Challenges to Indian Naval Buildup

  • China is already far ahead of India with respect to naval prowess: India’s underwater fleet continues to lack the requisite teeth despite the fact that high seas are the only domain in which India can checkmate China given its natural geographic advantages. China already has the world’s largest navy with 350 warships, including 50 conventional and 10 nuclear submarines.
  • There are other significant shortfalls of the Indian Navy including essentials capacities such as Advanced Towed Array Sonars (ATAS) to detect enemy submarines, heavyweight torpedoes to neutralize them, and varied air defense systems, all of which are critical not only to their survivability, but also their overall offensive capability.
  • Slow Development of AIP System: The Air Independent Propulsion (AIP) system allows submarines to stay underwater for longer periods of time without being detected. However, the development of the indigenous AIP system by the Defence Research and Development Organization (DRDO) has been delayed.
  • Government’s Less Attention to Navy: Much of the Indian budget is focused on the Army, with the air force being a distant second and the navy a poor third. And with naval capability building proving time-consuming and capital-intensive, that leaves India stuck with a continued slow pace of development of its naval capabilities relative to other actors, even as competitors such as China forge ahead more quickly.
  • India cancelled a deal for the heavy-weight Black Shark torpedoes, built by the Finmecannica subsidiary WASS, as a result of an unrelated corruption scandal that involved another subsidiary of Finmecannica, Augusta-Westland.
  • India’s Delay in Modernisation: For example, delay in signing the contract for P-75.

-Source: Indian Express

Migrants trapped in Belarus-Poland stand-off


Hundreds of desperate migrants were trapped in freezing weather on the border between Belarus and EU and NATO member Poland, with Warsaw accusing the regime in Minsk of using them to threaten European security.


Prelims, GS-I: Geography (Maps)

Dimensions of the Article:

  1. About Belarus
  2. About Poland

About Belarus

  • Belarus is a landlocked country in Eastern Europe.
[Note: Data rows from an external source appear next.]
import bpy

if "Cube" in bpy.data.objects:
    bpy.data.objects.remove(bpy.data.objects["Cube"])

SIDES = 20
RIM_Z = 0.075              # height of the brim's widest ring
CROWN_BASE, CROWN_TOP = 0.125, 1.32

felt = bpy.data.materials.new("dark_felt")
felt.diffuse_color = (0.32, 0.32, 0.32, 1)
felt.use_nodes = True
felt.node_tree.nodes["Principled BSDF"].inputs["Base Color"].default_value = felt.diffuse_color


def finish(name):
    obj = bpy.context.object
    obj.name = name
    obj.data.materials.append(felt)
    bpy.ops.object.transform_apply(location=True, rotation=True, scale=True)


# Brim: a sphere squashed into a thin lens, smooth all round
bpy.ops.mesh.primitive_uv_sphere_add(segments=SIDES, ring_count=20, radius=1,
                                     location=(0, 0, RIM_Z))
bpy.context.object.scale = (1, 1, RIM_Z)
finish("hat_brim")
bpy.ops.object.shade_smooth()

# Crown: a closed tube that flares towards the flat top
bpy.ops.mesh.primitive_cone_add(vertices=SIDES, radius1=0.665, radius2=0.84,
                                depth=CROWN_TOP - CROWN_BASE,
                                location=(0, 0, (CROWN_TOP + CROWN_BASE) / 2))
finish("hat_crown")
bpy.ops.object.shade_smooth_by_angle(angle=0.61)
Minsk is the capital and largest city.
  • It is bordered by Russia to the east and northeast, Ukraine to the south, Poland to the west, and Lithuania and Latvia to the northwest.
  • Belarus is a developing country, ranking 53rd in the Human Development Index.
  • It has been a member of the United Nations since its founding as well as joined the CIS, the CSTO, the EAEU, the OSCE and the Non-Aligned Movement.
  • It has shown no aspirations for joining the European Union but nevertheless maintains a bilateral relationship with the EU.

About Poland

  • Poland is a country located in Central Europe and has a largely temperate seasonal climate.
  • Warsaw is the nation’s capital and largest metropolis.
  • Poland’s topographically diverse territory extends from the beaches along the Baltic Sea in the north to the Sudetes and Carpathian Mountains in its south.
  • The country is bordered by Lithuania and Russia (Kaliningrad Oblast) to the northeast, Belarus and Ukraine to the east, Slovakia and the Czech Republic to the south, and Germany to the west.
  • Poland is a member state of the Schengen Area, European Union, European Economic Area, the United Nations, NATO, the OECD, the Three Seas Initiative and the Visegrád Group.

-Source: The Hindu

December 2023